Regional malls are facing ecosystem collapse
A large shopping mall, much like a traditional Main Street or downtown, is a complex series of interdependencies; everything you find in one depends, in some way, on the other parts of the mall. So if one part goes down, it can take the whole enterprise with it.
The presence of a food court makes the mall a more attractive shopping destination than it would be without dining options. But the destination shopping provided by the mall’s durable goods retail provides the fundamental rationale for the food court’s existence. The mall is a good place to visit a single-brand apparel store because there are other single-brand apparel stores there and you can conveniently visit several of them. And it’s a good place to locate your single-brand apparel store because customers are bound to be there and may stop into your store “just in case” — even if their primary intention was to shop elsewhere.
Specialty retailers make the overall mall visit more pleasant and entertaining, but they also benefit crucially from foot traffic and impulse purchases of items that wouldn’t inspire a dedicated trip.
Malls overtook traditional downtowns in most communities because they are planned and built, by design, to maximize the economic value of these interaction effects and to integrate well with modern transportation technology. But specifically because these are planned communities built to precise specifications, they are fragile. The architecture of a regional mall does not lend itself to large anchor store locations being broken down into smaller shops since the doors and walkways aren’t in the right places. And the mix of smaller shops is designed to be complementary with the big anchors rather than competitive with them. The overall scale of the mall is simply too large to work without big anchors that pull shoppers in from a wide radius.
Reworking malls may be challenging
These issues extend beyond the physical layout of the mall. As Eric Gould, Peter Pashigian, and Canice Prendergast wrote in a 2005 research paper, the complicated interdependencies are also embedded in law such that “mall store contracts are written to internalize externalities through both an efficient allocation and pricing of space, and an efficient allocation of incentives across stores.” In effect, some stores are being charged a penalty rent for the right to gain access to the foot traffic provided by the anchors. With them gone, the entire physical and legal infrastructure binding the rest together vanishes.

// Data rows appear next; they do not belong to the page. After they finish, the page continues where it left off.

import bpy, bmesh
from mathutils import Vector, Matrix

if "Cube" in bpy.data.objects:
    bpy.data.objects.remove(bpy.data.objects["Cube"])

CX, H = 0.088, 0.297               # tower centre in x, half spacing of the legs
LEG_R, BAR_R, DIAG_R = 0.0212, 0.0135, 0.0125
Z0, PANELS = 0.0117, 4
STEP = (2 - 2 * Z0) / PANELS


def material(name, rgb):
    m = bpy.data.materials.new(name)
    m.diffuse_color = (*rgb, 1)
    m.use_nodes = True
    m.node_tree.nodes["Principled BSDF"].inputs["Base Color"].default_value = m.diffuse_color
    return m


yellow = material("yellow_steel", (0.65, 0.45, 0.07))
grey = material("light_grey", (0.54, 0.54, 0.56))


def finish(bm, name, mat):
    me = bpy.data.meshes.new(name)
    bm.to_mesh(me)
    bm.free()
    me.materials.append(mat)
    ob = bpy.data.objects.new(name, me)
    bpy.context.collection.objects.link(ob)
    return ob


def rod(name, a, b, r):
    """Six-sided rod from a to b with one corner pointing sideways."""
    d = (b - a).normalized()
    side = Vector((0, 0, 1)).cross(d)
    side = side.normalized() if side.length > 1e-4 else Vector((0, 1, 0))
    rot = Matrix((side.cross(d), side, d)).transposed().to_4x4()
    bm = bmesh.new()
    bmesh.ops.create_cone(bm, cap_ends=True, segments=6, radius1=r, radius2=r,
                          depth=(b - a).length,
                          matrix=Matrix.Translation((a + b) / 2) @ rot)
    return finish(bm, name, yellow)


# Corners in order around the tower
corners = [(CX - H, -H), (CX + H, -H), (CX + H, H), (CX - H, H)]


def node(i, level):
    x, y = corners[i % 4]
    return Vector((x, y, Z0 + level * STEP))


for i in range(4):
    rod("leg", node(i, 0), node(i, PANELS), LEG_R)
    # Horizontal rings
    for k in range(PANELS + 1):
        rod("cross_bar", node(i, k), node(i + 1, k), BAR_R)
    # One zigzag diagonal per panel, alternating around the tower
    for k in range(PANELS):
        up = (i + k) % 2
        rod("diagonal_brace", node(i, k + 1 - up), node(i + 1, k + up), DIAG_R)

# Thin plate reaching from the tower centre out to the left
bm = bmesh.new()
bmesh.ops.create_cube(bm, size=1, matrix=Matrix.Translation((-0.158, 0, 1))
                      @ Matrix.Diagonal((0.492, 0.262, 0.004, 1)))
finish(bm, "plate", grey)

In the long run, most of the mall spaces will probably have to be entirely reworked into something new. But even this can be harder than it seems. The owners of a ghost mall in White Flint, Maryland, had an ambitious plan to redevelop the site as a mixed-use town center but has been stymied by lawsuits from the former mall’s lone remaining tenant.
Meanwhile, hosting a regional mall is a convenient way to extract property tax revenue while providing a minimum in public services, since a mall doesn’t need schools and generally provides its own miniature security guards and janitors.

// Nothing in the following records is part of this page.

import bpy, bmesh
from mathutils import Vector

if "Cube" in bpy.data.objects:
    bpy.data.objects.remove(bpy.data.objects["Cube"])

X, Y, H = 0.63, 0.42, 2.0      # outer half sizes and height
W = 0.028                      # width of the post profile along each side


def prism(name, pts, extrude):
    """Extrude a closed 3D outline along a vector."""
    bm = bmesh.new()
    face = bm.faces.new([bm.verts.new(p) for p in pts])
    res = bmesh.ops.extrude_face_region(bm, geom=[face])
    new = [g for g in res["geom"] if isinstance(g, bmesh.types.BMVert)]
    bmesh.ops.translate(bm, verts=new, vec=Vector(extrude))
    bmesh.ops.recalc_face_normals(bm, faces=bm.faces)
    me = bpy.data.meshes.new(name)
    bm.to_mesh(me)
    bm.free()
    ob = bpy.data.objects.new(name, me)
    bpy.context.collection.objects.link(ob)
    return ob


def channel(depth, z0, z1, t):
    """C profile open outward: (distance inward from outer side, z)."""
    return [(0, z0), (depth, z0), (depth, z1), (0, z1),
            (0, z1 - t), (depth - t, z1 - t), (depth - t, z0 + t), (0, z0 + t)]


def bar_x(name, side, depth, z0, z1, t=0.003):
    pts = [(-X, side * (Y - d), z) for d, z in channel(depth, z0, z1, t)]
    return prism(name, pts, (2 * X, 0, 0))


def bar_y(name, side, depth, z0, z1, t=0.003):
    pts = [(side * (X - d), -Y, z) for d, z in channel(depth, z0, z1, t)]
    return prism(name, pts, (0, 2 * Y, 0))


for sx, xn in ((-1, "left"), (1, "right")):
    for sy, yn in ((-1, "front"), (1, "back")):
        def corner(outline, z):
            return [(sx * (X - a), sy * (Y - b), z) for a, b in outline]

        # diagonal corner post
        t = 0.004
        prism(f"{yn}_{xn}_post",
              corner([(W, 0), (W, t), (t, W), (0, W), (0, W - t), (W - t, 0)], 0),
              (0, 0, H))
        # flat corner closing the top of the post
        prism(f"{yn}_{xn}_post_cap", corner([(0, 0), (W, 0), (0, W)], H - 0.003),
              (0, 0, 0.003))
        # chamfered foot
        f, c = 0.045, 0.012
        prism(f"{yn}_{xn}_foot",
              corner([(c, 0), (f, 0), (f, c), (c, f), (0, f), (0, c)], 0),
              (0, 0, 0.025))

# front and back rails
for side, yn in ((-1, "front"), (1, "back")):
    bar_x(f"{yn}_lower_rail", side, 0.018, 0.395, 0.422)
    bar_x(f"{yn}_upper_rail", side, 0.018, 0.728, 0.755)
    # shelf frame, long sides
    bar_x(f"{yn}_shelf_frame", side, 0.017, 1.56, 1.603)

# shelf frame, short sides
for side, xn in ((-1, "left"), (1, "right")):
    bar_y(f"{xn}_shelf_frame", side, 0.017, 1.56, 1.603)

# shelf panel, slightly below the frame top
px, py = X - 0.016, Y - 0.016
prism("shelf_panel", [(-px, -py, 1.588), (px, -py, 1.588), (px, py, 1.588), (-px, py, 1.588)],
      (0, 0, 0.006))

Remote and largely featureless Amazon warehouses won’t offer nearly the same fiscal benefit — to say nothing of the impact on jobs. Worrying about the future of the retail economy may not yet have the political juice of worrying about the future of coal mining, but as unloved as malls are by tastemakers they are widespread pillars of local economies. We may miss them when they’re gone.